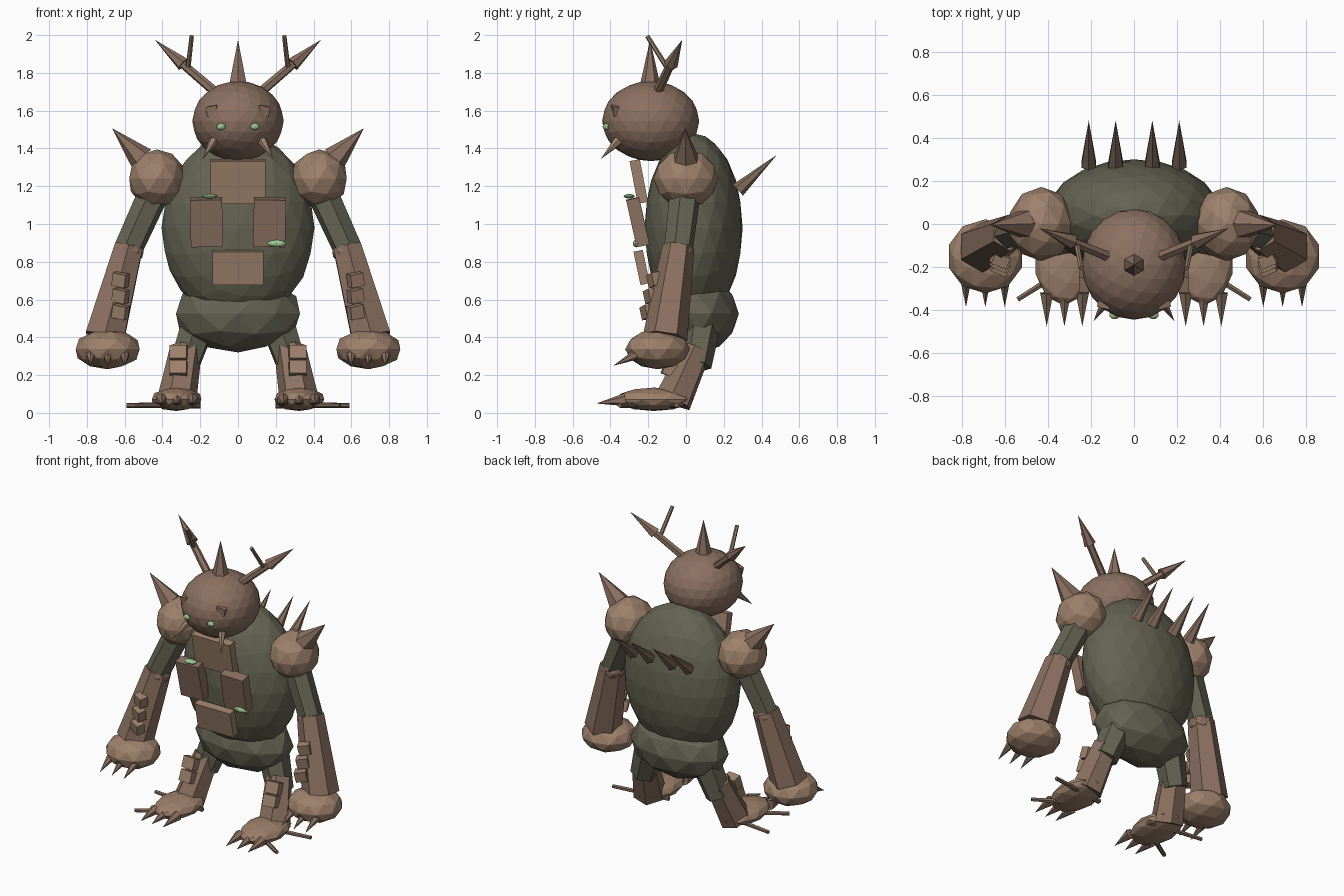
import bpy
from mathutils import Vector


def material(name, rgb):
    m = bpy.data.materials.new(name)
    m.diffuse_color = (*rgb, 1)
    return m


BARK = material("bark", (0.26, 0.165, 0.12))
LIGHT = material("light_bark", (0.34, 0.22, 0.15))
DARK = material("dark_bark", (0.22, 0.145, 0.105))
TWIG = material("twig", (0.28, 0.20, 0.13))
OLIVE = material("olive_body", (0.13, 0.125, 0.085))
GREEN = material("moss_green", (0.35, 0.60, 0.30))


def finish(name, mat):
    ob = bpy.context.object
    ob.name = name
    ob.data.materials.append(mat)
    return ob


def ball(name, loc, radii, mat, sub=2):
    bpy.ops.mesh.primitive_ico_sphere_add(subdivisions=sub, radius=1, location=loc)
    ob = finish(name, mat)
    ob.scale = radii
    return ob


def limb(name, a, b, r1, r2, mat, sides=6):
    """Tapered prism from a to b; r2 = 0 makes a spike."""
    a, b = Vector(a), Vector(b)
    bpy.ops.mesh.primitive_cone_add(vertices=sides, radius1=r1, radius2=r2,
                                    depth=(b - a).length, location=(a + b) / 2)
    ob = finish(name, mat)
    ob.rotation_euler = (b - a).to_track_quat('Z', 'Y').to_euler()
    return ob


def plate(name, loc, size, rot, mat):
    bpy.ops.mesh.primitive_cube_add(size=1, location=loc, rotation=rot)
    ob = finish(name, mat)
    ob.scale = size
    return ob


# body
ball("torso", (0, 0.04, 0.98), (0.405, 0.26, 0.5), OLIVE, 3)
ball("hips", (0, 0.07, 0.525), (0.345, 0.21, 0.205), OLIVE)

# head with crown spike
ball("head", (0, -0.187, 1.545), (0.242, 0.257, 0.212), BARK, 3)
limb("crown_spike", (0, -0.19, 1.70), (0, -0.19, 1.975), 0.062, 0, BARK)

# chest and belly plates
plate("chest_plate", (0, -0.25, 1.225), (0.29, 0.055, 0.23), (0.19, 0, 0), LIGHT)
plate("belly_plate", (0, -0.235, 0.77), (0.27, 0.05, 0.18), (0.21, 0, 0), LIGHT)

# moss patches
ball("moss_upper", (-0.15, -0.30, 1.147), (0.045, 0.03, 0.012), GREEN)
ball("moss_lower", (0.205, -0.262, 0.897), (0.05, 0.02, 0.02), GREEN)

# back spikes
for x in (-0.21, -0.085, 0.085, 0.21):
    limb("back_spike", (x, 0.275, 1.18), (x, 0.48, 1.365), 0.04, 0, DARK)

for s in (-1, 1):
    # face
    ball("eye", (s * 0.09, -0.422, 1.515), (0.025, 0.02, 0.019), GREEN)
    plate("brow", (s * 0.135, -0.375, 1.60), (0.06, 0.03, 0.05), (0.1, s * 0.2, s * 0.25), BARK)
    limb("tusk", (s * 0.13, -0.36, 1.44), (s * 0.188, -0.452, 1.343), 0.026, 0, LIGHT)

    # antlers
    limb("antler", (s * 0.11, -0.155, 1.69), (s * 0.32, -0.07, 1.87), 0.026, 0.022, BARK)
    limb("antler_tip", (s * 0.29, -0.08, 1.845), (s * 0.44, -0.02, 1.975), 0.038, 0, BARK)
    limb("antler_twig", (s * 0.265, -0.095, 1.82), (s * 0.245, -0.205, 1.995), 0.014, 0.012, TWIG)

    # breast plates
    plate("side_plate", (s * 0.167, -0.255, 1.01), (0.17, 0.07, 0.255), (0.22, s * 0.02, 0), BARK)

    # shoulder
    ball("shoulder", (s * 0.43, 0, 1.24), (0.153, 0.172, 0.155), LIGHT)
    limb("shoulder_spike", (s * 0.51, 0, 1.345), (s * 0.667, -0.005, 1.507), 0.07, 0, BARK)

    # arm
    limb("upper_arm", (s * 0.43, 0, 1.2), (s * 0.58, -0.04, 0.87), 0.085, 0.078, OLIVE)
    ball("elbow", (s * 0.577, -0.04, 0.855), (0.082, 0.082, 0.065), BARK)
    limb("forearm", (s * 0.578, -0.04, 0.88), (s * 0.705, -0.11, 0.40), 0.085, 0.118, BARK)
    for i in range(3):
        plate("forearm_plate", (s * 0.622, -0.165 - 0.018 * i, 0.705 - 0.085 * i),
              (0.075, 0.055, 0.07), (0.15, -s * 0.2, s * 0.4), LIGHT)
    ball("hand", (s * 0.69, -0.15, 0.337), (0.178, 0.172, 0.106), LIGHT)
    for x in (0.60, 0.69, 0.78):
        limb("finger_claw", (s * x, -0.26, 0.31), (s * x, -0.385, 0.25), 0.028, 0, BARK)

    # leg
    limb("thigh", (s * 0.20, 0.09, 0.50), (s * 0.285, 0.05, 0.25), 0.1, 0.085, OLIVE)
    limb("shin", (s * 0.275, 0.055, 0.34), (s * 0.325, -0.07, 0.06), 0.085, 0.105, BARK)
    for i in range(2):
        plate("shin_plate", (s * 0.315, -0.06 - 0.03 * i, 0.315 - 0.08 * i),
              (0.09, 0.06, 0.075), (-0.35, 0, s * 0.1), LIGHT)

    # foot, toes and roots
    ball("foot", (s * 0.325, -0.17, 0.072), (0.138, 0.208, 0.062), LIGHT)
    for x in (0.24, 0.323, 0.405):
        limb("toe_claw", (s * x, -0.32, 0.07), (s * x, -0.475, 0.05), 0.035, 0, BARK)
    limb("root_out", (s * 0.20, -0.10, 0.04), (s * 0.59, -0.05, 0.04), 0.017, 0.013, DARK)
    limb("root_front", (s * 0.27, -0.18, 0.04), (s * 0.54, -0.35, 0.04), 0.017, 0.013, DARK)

-------------------------

▶ **EXERCISE PROMPT**
Write out every record above exactly as it stands, but leave out the pictures.

▶ **RESULT**
import bpy
from mathutils import Vector


def material(name, rgb):
    m = bpy.data.materials.new(name)
    m.diffuse_color = (*rgb, 1)
    return m


BARK = material("bark", (0.26, 0.165, 0.12))
LIGHT = material("light_bark", (0.34, 0.22, 0.15))
DARK = material("dark_bark", (0.22, 0.145, 0.105))
TWIG = material("twig", (0.28, 0.20, 0.13))
OLIVE = material("olive_body", (0.13, 0.125, 0.085))
GREEN = material("moss_green", (0.35, 0.60, 0.30))


def finish(name, mat):
    ob = bpy.context.object
    ob.name = name
    ob.data.materials.append(mat)
    return ob


def ball(name, loc, radii, mat, sub=2):
    bpy.ops.mesh.primitive_ico_sphere_add(subdivisions=sub, radius=1, location=loc)
    ob = finish(name, mat)
    ob.scale = radii
    return ob


def limb(name, a, b, r1, r2, mat, sides=6):
    """Tapered prism from a to b; r2 = 0 makes a spike."""
    a, b = Vector(a), Vector(b)
    bpy.ops.mesh.primitive_cone_add(vertices=sides, radius1=r1, radius2=r2,
                                    depth=(b - a).length, location=(a + b) / 2)
    ob = finish(name, mat)
    ob.rotation_euler = (b - a).to_track_quat('Z', 'Y').to_euler()
    return ob


def plate(name, loc, size, rot, mat):
    bpy.ops.mesh.primitive_cube_add(size=1, location=loc, rotation=rot)
    ob = finish(name, mat)
    ob.scale = size
    return ob


# body
ball("torso", (0, 0.04, 0.98), (0.405, 0.26, 0.5), OLIVE, 3)
ball("hips", (0, 0.07, 0.525), (0.345, 0.21, 0.205), OLIVE)

# head with crown spike
ball("head", (0, -0.187, 1.545), (0.242, 0.257, 0.212), BARK, 3)
limb("crown_spike", (0, -0.19, 1.70), (0, -0.19, 1.975), 0.062, 0, BARK)

# chest and belly plates
plate("chest_plate", (0, -0.25, 1.225), (0.29, 0.055, 0.23), (0.19, 0, 0), LIGHT)
plate("belly_plate", (0, -0.235, 0.77), (0.27, 0.05, 0.18), (0.21, 0, 0), LIGHT)

# moss patches
ball("moss_upper", (-0.15, -0.30, 1.147), (0.045, 0.03, 0.012), GREEN)
ball("moss_lower", (0.205, -0.262, 0.897), (0.05, 0.02, 0.02), GREEN)

# back spikes
for x in (-0.21, -0.085, 0.085, 0.21):
    limb("back_spike", (x, 0.275, 1.18), (x, 0.48, 1.365), 0.04, 0, DARK)

for s in (-1, 1):
    # face
    ball("eye", (s * 0.09, -0.422, 1.515), (0.025, 0.02, 0.019), GREEN)
    plate("brow", (s * 0.135, -0.375, 1.60), (0.06, 0.03, 0.05), (0.1, s * 0.2, s * 0.25), BARK)
    limb("tusk", (s * 0.13, -0.36, 1.44), (s * 0.188, -0.452, 1.343), 0.026, 0, LIGHT)

    # antlers
    limb("antler", (s * 0.11, -0.155, 1.69), (s * 0.32, -0.07, 1.87), 0.026, 0.022, BARK)
    limb("antler_tip", (s * 0.29, -0.08, 1.845), (s * 0.44, -0.02, 1.975), 0.038, 0, BARK)
    limb("antler_twig", (s * 0.265, -0.095, 1.82), (s * 0.245, -0.205, 1.995), 0.014, 0.012, TWIG)

    # breast plates
    plate("side_plate", (s * 0.167, -0.255, 1.01), (0.17, 0.07, 0.255), (0.22, s * 0.02, 0), BARK)

    # shoulder
    ball("shoulder", (s * 0.43, 0, 1.24), (0.153, 0.172, 0.155), LIGHT)
    limb("shoulder_spike", (s * 0.51, 0, 1.345), (s * 0.667, -0.005, 1.507), 0.07, 0, BARK)

    # arm
    limb("upper_arm", (s * 0.43, 0, 1.2), (s * 0.58, -0.04, 0.87), 0.085, 0.078, OLIVE)
    ball("elbow", (s * 0.577, -0.04, 0.855), (0.082, 0.082, 0.065), BARK)
    limb("forearm", (s * 0.578, -0.04, 0.88), (s * 0.705, -0.11, 0.40), 0.085, 0.118, BARK)
    for i in range(3):
        plate("forearm_plate", (s * 0.622, -0.165 - 0.018 * i, 0.705 - 0.085 * i),
              (0.075, 0.055, 0.07), (0.15, -s * 0.2, s * 0.4), LIGHT)
    ball("hand", (s * 0.69, -0.15, 0.337), (0.178, 0.172, 0.106), LIGHT)
    for x in (0.60, 0.69, 0.78):
        limb("finger_claw", (s * x, -0.26, 0.31), (s * x, -0.385, 0.25), 0.028, 0, BARK)

    # leg
    limb("thigh", (s * 0.20, 0.09, 0.50), (s * 0.285, 0.05, 0.25), 0.1, 0.085, OLIVE)
    limb("shin", (s * 0.275, 0.055, 0.34), (s * 0.325, -0.07, 0.06), 0.085, 0.105, BARK)
    for i in range(2):
        plate("shin_plate", (s * 0.315, -0.06 - 0.03 * i, 0.315 - 0.08 * i),
              (0.09, 0.06, 0.075), (-0.35, 0, s * 0.1), LIGHT)

    # foot, toes and roots
    ball("foot", (s * 0.325, -0.17, 0.072), (0.138, 0.208, 0.062), LIGHT)
    for x in (0.24, 0.323, 0.405):
        limb("toe_claw", (s * x, -0.32, 0.07), (s * x, -0.475, 0.05), 0.035, 0, BARK)
    limb("root_out", (s * 0.20, -0.10, 0.04), (s * 0.59, -0.05, 0.04), 0.017, 0.013, DARK)
    limb("root_front", (s * 0.27, -0.18, 0.04), (s * 0.54, -0.35, 0.04), 0.017, 0.013, DARK)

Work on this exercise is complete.